**WHAT NEEDS TO BE DONE:** Among the lines below, a stretch begins at the one with "bm.faces.new([verts[n] for n in names])" and ends at the one with "# Lopsided belly: hull". Repeat that stretch exactly, ends included.

**RECORDS FOR THE EXERCISE:**
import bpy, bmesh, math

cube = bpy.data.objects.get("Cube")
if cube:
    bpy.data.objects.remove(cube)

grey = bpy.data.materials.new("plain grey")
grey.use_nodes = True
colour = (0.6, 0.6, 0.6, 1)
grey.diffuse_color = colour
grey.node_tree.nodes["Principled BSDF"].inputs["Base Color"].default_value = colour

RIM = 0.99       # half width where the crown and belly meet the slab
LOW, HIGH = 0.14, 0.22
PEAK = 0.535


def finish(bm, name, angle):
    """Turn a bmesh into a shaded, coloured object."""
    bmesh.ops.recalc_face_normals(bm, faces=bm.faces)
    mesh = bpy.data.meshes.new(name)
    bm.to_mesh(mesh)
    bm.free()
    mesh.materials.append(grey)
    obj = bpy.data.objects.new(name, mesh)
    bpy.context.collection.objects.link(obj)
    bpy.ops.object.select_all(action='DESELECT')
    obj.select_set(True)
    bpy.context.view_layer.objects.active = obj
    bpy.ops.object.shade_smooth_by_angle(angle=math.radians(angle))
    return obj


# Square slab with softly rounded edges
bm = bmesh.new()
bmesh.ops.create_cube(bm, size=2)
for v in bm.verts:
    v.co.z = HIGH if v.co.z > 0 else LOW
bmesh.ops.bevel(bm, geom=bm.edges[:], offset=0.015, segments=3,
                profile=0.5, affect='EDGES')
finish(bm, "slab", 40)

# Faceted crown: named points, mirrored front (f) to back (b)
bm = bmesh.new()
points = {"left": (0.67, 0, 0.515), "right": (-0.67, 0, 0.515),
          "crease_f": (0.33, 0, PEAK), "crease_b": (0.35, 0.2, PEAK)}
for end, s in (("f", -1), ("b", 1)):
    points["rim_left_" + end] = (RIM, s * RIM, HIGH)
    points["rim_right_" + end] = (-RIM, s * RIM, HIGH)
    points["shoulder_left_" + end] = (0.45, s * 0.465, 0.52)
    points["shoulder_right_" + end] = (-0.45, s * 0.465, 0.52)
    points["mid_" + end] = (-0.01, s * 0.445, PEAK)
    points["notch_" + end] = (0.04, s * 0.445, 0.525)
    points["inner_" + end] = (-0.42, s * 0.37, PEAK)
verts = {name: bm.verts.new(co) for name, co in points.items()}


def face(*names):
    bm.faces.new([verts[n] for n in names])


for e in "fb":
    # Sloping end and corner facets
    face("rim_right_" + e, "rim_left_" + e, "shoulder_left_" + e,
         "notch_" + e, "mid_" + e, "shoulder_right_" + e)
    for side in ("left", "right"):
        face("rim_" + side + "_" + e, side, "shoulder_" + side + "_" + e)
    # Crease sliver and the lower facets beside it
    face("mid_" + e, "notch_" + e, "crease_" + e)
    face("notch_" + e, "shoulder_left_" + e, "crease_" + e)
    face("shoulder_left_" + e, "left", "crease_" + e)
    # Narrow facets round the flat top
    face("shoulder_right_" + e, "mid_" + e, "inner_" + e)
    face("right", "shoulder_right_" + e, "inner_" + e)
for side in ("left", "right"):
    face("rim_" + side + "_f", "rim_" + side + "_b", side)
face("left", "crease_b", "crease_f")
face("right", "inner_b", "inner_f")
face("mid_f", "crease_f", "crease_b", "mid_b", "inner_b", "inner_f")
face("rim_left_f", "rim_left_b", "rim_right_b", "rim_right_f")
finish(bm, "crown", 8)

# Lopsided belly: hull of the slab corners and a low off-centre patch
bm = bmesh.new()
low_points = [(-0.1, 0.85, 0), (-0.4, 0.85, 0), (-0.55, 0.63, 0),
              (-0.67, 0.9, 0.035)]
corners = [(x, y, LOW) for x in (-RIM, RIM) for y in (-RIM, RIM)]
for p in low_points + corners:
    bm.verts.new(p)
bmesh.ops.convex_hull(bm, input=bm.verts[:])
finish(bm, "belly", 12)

==

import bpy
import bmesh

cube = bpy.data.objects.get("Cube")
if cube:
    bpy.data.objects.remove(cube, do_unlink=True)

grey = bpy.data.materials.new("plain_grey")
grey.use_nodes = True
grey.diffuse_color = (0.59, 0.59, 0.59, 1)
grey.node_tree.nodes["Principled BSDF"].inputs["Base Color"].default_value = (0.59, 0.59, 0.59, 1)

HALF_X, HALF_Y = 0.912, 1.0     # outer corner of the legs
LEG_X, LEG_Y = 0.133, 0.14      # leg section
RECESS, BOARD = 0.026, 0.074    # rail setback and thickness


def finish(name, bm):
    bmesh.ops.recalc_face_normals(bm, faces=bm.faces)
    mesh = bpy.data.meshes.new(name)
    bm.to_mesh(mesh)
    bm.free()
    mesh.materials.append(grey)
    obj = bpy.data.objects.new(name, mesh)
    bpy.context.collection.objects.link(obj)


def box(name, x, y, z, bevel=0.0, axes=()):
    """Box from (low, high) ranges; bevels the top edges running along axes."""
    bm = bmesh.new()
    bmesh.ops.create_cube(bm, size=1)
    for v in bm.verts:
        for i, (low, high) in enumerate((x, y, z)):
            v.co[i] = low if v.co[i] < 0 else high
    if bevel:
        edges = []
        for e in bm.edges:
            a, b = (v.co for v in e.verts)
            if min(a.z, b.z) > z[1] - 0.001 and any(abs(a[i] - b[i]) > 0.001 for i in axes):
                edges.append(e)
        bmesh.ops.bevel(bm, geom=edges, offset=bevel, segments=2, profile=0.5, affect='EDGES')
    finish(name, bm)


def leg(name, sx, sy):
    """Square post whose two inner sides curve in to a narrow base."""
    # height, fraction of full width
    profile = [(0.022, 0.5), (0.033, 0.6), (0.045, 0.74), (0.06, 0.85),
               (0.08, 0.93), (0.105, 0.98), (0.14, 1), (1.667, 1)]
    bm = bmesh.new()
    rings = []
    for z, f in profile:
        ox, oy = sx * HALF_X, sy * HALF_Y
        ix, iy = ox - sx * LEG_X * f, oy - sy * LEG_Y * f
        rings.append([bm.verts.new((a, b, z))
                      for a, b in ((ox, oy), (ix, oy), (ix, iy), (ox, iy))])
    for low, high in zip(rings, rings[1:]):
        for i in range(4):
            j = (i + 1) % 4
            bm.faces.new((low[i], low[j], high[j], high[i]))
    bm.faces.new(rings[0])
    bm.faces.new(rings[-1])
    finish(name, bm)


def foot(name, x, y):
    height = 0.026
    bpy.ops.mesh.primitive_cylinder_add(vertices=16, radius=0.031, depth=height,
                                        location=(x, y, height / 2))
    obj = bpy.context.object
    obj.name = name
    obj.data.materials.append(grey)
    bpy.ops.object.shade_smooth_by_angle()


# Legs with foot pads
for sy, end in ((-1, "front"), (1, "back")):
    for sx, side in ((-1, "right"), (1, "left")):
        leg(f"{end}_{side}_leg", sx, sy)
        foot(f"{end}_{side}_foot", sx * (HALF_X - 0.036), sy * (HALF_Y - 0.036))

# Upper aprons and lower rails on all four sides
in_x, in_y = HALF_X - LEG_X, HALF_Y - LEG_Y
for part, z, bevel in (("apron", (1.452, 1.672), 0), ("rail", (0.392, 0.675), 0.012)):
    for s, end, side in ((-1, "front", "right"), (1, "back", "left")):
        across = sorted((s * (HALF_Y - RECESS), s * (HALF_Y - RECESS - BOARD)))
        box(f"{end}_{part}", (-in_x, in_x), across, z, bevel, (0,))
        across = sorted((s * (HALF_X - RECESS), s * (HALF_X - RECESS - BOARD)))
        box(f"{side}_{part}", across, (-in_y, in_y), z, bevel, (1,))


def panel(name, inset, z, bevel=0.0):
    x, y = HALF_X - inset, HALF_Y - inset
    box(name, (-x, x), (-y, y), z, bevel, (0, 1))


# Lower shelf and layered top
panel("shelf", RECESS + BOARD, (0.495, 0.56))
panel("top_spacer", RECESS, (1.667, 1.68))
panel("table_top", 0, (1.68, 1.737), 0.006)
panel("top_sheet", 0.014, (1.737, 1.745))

**WRITTEN ANSWER:**
    bm.faces.new([verts[n] for n in names])


for e in "fb":
    # Sloping end and corner facets
    face("rim_right_" + e, "rim_left_" + e, "shoulder_left_" + e,
         "notch_" + e, "mid_" + e, "shoulder_right_" + e)
    for side in ("left", "right"):
        face("rim_" + side + "_" + e, side, "shoulder_" + side + "_" + e)
    # Crease sliver and the lower facets beside it
    face("mid_" + e, "notch_" + e, "crease_" + e)
    face("notch_" + e, "shoulder_left_" + e, "crease_" + e)
    face("shoulder_left_" + e, "left", "crease_" + e)
    # Narrow facets round the flat top
    face("shoulder_right_" + e, "mid_" + e, "inner_" + e)
    face("right", "shoulder_right_" + e, "inner_" + e)
for side in ("left", "right"):
    face("rim_" + side + "_f", "rim_" + side + "_b", side)
face("left", "crease_b", "crease_f")
face("right", "inner_b", "inner_f")
face("mid_f", "crease_f", "crease_b", "mid_b", "inner_b", "inner_f")
face("rim_left_f", "rim_left_b", "rim_right_b", "rim_right_f")
finish(bm, "crown", 8)

# Lopsided belly: hull of the slab corners and a low off-centre patch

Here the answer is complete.